insightful in-depth reviews

23, Oct 2016
Finley & Hymel in William Tell, photo by Marty Sohl

William Tell “from out of the past”

by Steve Cohen
The Cultural Critic

Guillaume Tell (William Tell) by Gioachino Rossini. Metropolitan Opera, New York.


Everyone knows the overture to Rossini’s William Tell, thanks to the Lone Ranger with its narration: “From out of the past come the thundering hoofbeats….” although that famous galloping melody does not appear in the opera itself, only in the overture. Few people, however, have seen the opera.

Tell is a neglected major work, not performed at the Metropolitan since 1931, and never before sung there in the original French.

The new production is impressive, mostly for the choral music and for the tenor singing of Bryan Hymel. While the title role is for a baritone (in this case, Gerald Finley) that character has no stand-alone aria. Finley is an appealing singer and actor. But the tenor character of Arnold, a Swiss patriot, is much more prominent.

Hymel electrified the house with the opera’s big number, Asile héréditaire, where he laments his father’s death, and with its follow-up fast-tempo cabaletta where he swears vengeance. He excelled in two romantic duets with Latvian soprano Marina Rebeka, who played Mathilde, the sister of the commander of the occupying Austrians.

Hymel’s heroic dominance with ringing tones brought to mind the young Luciano Pavarotti, who became known as King of the High Cs when he belted nine of those notes in Donizetti’s The Daughter of the Regiment.

In this William Tell, Hymel sang 22 high Cs and two C-sharps. He also revealed authentic French placement and resonance. More than anyone else in the excellent cast, he created a glowing sound that seemed to radiate from behind his cheeks and nasal passages in the French fashion, rather than from “the mask” between the eyes, as with Italian singing, or from the throat or chest in German and Russian.

That’s surely is attributable to Hymel’s coaching during four years at the Academy of Vocal Arts in Philadelphia, possibly abetted by his upbringing in the French-speaking culture of Louisiana.

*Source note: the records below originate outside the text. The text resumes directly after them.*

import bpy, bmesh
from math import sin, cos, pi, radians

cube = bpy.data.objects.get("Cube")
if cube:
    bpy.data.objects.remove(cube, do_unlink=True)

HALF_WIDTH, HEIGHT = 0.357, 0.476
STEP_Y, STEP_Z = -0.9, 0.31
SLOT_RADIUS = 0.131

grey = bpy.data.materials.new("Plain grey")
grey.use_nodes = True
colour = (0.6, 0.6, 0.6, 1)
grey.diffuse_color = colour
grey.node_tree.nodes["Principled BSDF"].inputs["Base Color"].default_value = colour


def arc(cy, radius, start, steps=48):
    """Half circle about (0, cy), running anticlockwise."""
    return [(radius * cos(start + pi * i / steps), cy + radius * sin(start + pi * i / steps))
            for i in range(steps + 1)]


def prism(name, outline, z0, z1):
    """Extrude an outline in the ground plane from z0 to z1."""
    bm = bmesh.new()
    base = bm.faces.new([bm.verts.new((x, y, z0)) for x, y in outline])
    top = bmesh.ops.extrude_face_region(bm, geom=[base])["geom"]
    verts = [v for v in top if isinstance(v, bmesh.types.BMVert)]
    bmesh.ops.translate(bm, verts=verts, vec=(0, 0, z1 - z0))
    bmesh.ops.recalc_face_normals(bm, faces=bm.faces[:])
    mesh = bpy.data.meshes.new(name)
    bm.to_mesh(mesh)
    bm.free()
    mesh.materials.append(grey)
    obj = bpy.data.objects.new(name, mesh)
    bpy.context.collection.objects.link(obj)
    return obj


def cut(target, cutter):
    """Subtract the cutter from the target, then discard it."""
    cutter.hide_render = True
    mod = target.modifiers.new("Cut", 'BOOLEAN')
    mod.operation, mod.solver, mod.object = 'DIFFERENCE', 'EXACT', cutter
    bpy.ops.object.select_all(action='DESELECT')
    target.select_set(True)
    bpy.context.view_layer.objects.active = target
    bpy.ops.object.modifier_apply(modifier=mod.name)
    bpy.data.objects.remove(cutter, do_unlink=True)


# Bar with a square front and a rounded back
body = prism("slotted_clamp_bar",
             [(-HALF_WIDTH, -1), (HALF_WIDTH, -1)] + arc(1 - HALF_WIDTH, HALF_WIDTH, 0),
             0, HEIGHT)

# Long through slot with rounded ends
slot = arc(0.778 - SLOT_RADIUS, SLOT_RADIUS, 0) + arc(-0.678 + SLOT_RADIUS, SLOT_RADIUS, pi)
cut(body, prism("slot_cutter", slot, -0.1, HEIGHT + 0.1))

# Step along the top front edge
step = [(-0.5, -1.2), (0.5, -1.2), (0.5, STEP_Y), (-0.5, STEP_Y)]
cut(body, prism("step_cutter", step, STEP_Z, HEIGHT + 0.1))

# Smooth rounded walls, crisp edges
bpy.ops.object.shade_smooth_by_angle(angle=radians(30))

This a significant factor because Rossini had moved to Paris in 1824, five years before he wrote William Tell, and immersed himself in the French culture. With this composition he made an intentional shift from bubbly Italian romantic comedies to a new style of French-language drama that influenced Halevy (La Juive) and Meyerbeer (Les Huguenots and Le prophète) a few years later.

Much of Rossini’s writing is declamatory rather than in the composer’s familiar, decorative style. It is quite revealing to hear how different this Rossini work is. Much of the instrumentation is innovative and very appealing. And it’s frustrating that the man did not write any more operas in this new fashion.

The story concerns the Swiss longing for liberation from the cruel Austrian occupation led by the villainous governor Gesler (John Relyea). Action is static during the opera’s nearly five hours, while choral music repeatedly extols sunsets and pastures and high Alpine peaks; then, in the finale, a paean to liberte.

Janai Brugger in the role of Tell’s young son revealed a wonderfully rich voice and excellent command of French style. Maria Zifchak was a strong presence as Tell’s wife, Hedwige. Marina Rebeka did some beautiful Italianate singing as Mathilde. She phrased gracefully but didn’t mesh stylistically. All of the low-voiced males did nicely: John Relyea, Marco Spotti as Walter Furst and Kwangchul Youn as Melcthal.

George Tsypin’s sets and Pierre Audi’s staging were allegorical rather than realistic, with white fluorescent light tubes representing trees. Blinding white skies alternated with darkness in an obvious effort to pictorialize the struggle for bright freedom over dark tyranny. While the production was visually inert, it was musically fascinating.

Fabio Luisi led the orchestra in a refined, lyrical performance; it will be almost impossible to match his propulsive energy when he departs from the Met. Donald Palumbo’s chorus sang magnificently.

An earlier version of this review appeared in The Broad Street Review.

Below, one of the production’s crowd scenes: